Many foods are overlooked for their vitamin and mineral content. Add variety to your diet to ensure you are providing your body with the vitamins and minerals it needs. Check out these surprising foods that are actually good sources of certain vitamins and minerals.
» Vitamin C — Vitamin C provides antioxidants that help protect your body against free radical damage and helps to boost your immune system. When we think of vitamin C we usually think of citrus foods such as oranges. However, if you are not consuming citrus foods on a daily basis that is okay if you are including these foods into your diet: Red bell peppers have almost twice the vitamin C of an orange. A cup of broccoli contains the recommended vitamin C for one day. Brussels sprouts, kiwi, cantaloupe, and cauliflower also contain vitamin C.
» Calcium — Think you have to drink milk and eat cheese to get calcium? Not so. Many non-dairy sources are also high in calcium. Eating fish with edible bones such as canned salmon is a good calcium source. Try making salmon patties from wild-caught canned salmon that contains the bones. The bones are so soft and brittle that they can easily be broken up into the salmon patty mixture before cooking and you will not taste them. Other sources of calcium include collard greens, kale, broccoli, turnips, garlic, arugula, Swiss chard, spinach, watercress, okra, red kidney beans, chick peas, figs, sardines, almonds, Brazil nuts, hazelnuts, sesame seeds and wheat grass. To help absorb calcium, your body needs vitamin D and vitamin K. Make sure you are not overlooking these vitamins to ensure calcium is being used effectively in the body.
» Iron — Meat, such as beef, may be what some may think of when it comes to iron.

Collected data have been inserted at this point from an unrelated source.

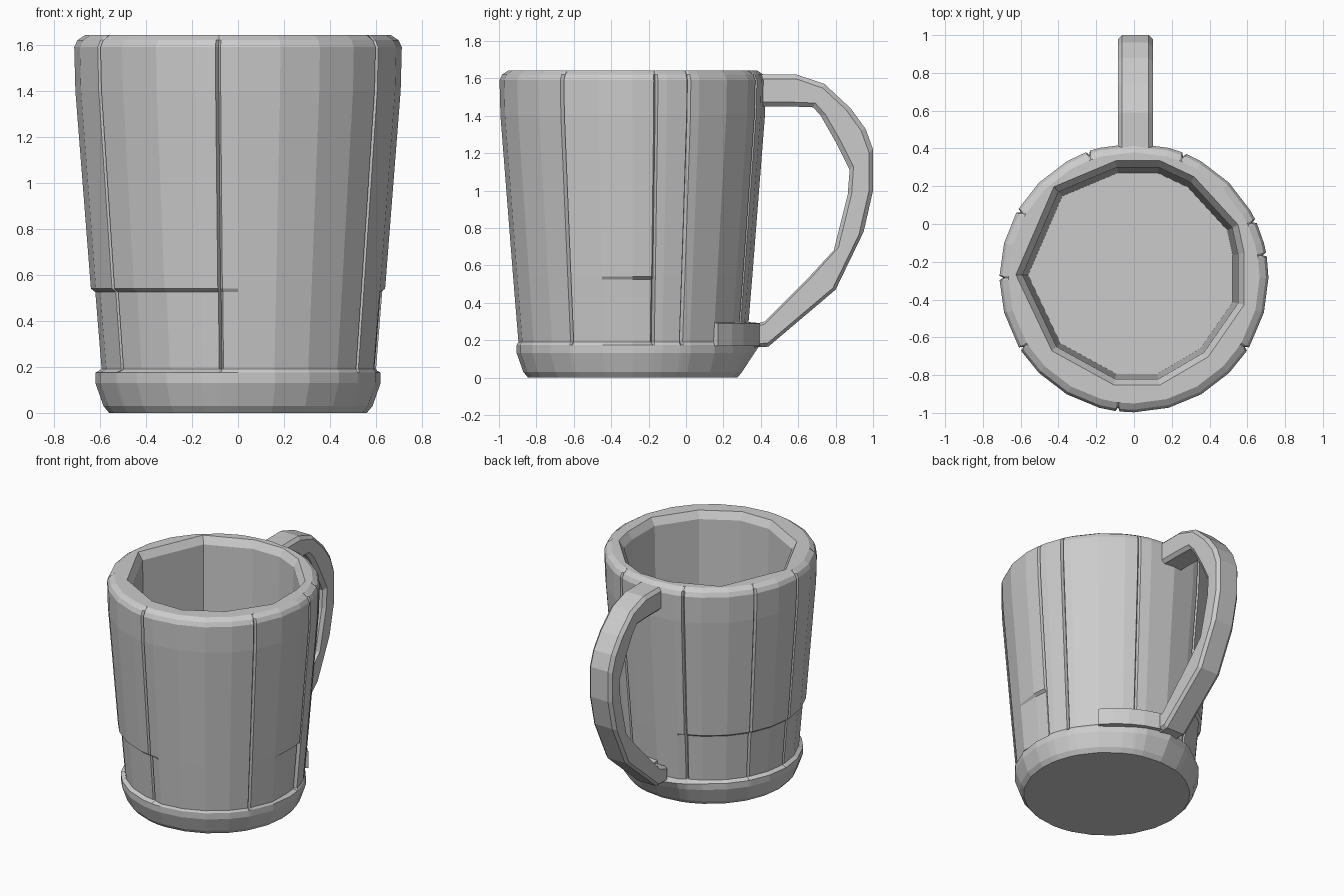
import bpy, bmesh
from math import sin, cos, radians

cube = bpy.data.objects.get("Cube")
if cube:
    bpy.data.objects.remove(cube)

grey = bpy.data.materials.new("stone grey")
grey.use_nodes = True
colour = (0.6, 0.6, 0.6, 1)
grey.diffuse_color = colour
bsdf = next(n for n in grey.node_tree.nodes if n.type == 'BSDF_PRINCIPLED')
bsdf.inputs["Base Color"].default_value = colour
bsdf.inputs["Roughness"].default_value = 0.8

CY = -0.285                     # centre of the cup in y
SEAMS = [10, 25, 68, 110, 150, 180, 212, 263, 328]


def finish(bm, name):
    bmesh.ops.recalc_face_normals(bm, faces=bm.faces[:])
    mesh = bpy.data.meshes.new(name)
    bm.to_mesh(mesh)
    bm.free()
    mesh.materials.append(grey)
    obj = bpy.data.objects.new(name, mesh)
    bpy.context.collection.objects.link(obj)
    return obj


def wall_radius(z):
    return 0.61 + (z - 0.18) * 0.082


def skin(bm, a, b):
    """Join two rings of equal length with quads."""
    for i in range(len(a)):
        j = (i + 1) % len(a)
        bm.faces.new((a[i], a[j], b[j], b[i]))


def loop_edges(bm, ring):
    return [bm.edges.get((ring[i], ring[i - 1])) or bm.edges.new((ring[i], ring[i - 1]))
            for i in range(len(ring))]


# Angles of the outer wall: even facets, with a narrow groove at each seam
angles = [a for a in range(0, 360, 15) if min(abs(a - s) for s in SEAMS) > 4]
for s in SEAMS:
    angles += [s - 0.9, s, s + 0.9]
angles.sort()


def outer_ring(bm, z, radius, groove=0.0, recess=False, flare=0.0):
    ring = []
    for a in angles:
        r = radius
        if a in SEAMS:
            r -= groove
        if recess and (109 < a < 264 or a < 10.5 or a > 345):
            r -= 0.018
        r += flare * max(0, 1 - abs(a - 90) / 30)
        t = radians(a)
        ring.append(bm.verts.new((r * cos(t), CY + r * sin(t), z)))
    return ring


# Cup: foot, staved wall, rounded rim and faceted hollow
bm = bmesh.new()
rings = [
    outer_ring(bm, 0.0, 0.56),
    outer_ring(bm, 0.03, 0.585),
    outer_ring(bm, 0.13, 0.62, flare=0.03),
    outer_ring(bm, 0.175, 0.62, flare=0.06),
    outer_ring(bm, 0.19, wall_radius(0.19), 0.02, True),
    outer_ring(bm, 0.525, wall_radius(0.525), 0.02, True),
    outer_ring(bm, 0.54, wall_radius(0.54), 0.02),
    outer_ring(bm, 1.4, 0.707, 0.02),
    outer_ring(bm, 1.59, 0.712, 0.02),
    outer_ring(bm, 1.62, 0.698, 0.015),
    outer_ring(bm, 1.642, 0.665),
]
bm.faces.new(rings[0])
for lower, upper in zip(rings, rings[1:]):
    skin(bm, lower, upper)

hollow = [(0.55, -0.16), (0.52, -0.02), (0.3, 0.22), (0.13, 0.3), (-0.09, 0.3),
          (-0.4, 0.17), (-0.59, -0.27), (-0.41, -0.65), (-0.1, -0.82),
          (0.13, -0.82), (0.37, -0.68), (0.55, -0.42)]


def inner_ring(z, scale):
    return [bm.verts.new((x * scale, CY + (y - CY) * scale, z)) for x, y in hollow]


inside = [inner_ring(z, s) for z, s in ((1.642, 1.06), (1.59, 1.0), (0.2, 0.95))]
for upper, lower in zip(inside, inside[1:]):
    skin(bm, upper, lower)
bm.faces.new(inside[-1])
bmesh.ops.bridge_loops(bm, edges=loop_edges(bm, rings[-1]) + loop_edges(bm, inside[0]))
finish(bm, "cup")

# Handle: rectangular section swept through outer and inner side points (y, z)
outer = [(0.36, 1.62), (0.59, 1.62), (0.74, 1.57), (0.88, 1.44), (0.96, 1.33),
         (1.0, 1.22), (1.0, 1.0), (0.95, 0.78), (0.8, 0.47), (0.44, 0.165), (0.32, 0.16)]
inner = [(0.36, 1.45), (0.55, 1.45), (0.68, 1.445), (0.72, 1.4), (0.8, 1.26),
         (0.875, 1.11), (0.865, 0.98), (0.79, 0.68), (0.67, 0.55), (0.42, 0.3), (0.32, 0.27)]
bm = bmesh.new()
sections = []
for (yo, zo), (yi, zi) in zip(outer, inner):
    sections.append([bm.verts.new(p) for p in (
        (-0.085, yo, zo), (0.1, yo, zo), (0.1, yi, zi), (-0.085, yi, zi))])
for a, b in zip(sections, sections[1:]):
    skin(bm, a, b)
bm.faces.new(sections[0])
bm.faces.new(sections[-1])
handle = finish(bm, "handle")
bevel = handle.modifiers.new("soft edges", 'BEVEL')
bevel.width = 0.022
bevel.segments = 1
bevel.limit_method = 'ANGLE'
bevel.angle_limit = radians(50)

# Curved band that carries the lower end of the handle
bm = bmesh.new()
sections = []
for a in range(45, 91, 9):
    t = radians(a)
    r_out = 0.645 + 0.05 * (a - 45) / 45
    sections.append([bm.verts.new((r * cos(t), CY + r * sin(t), z)) for r, z in (
        (0.58, 0.17), (r_out, 0.17), (r_out, 0.29), (0.58, 0.3))])
for a, b in zip(sections, sections[1:]):
    skin(bm, a, b)
bm.faces.new(sections[0])
bm.faces.new(sections[-1])
finish(bm, "handle_band")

If you’re not a fan of beef, don’t worry, because iron is found in many other foods besides animal products. Heme iron is found in animal foods and is absorbed better in the body. Non-heme iron is found in plant foods and is not absorbed as well as heme. However, you can boost absorption of non-heme foods by pairing them vitamin C-rich foods. Foods such as beans, lentils, cashews and dark green leafy vegetables are forms of non-heme iron. To get the most absorption out of non-heme iron sources try consuming your salad that contains leafy greens with diced oranges or bell peppers. Or top it with a dressing made with lime or lemon juice. Also, cooking in a cast iron pan helps add iron to foods. Iron helps to deliver oxygen to cells throughout the body, so if you don’t get enough, you may experience fatigue, pale skin, headaches and cold hands and feet.
» Vitamin D — Even though the sun is the best source of vitamin D, you can get it is small amounts from some foods. There are few foods that contain vitamin D, and vitamin D deficiency is an epidemic in America. You should still aim to get 10-15 minutes in the sun daily. Food sources of vitamin D include salmon (make sure to purchase wild-caught for optimal vitamin D), sardines, cod liver oil, canned tuna, egg yolks, and some mushrooms.
» Potassium — Potassium is a mineral that the body uses for numerous functions and is essential for bone and heart health. A potassium-rich diet can reduce the risk of heart disease and help to lower blood pressure. Unfortunately, the majority of Americans don’t get enough potassium from their diets. The 2015–20 Dietary Guidelines for Americans classifies potassium as a nutrient of public health concern. If you are not a fan of bananas, no need to fear because there are many foods that contain as much potassium or more than bananas. Dried apricots, lentils, acorn squash, raisins, potatoes, and kidney beans contain more potassium than a banana. Other potassium rich foods include spinach, salmon, tomatoes, broccoli and cantaloupe.
Mandy Nix is a registered dietitian in Morganton who writes a weekly nutrition column for The News Herald. For questions, contact her at firstname.lastname@example.org.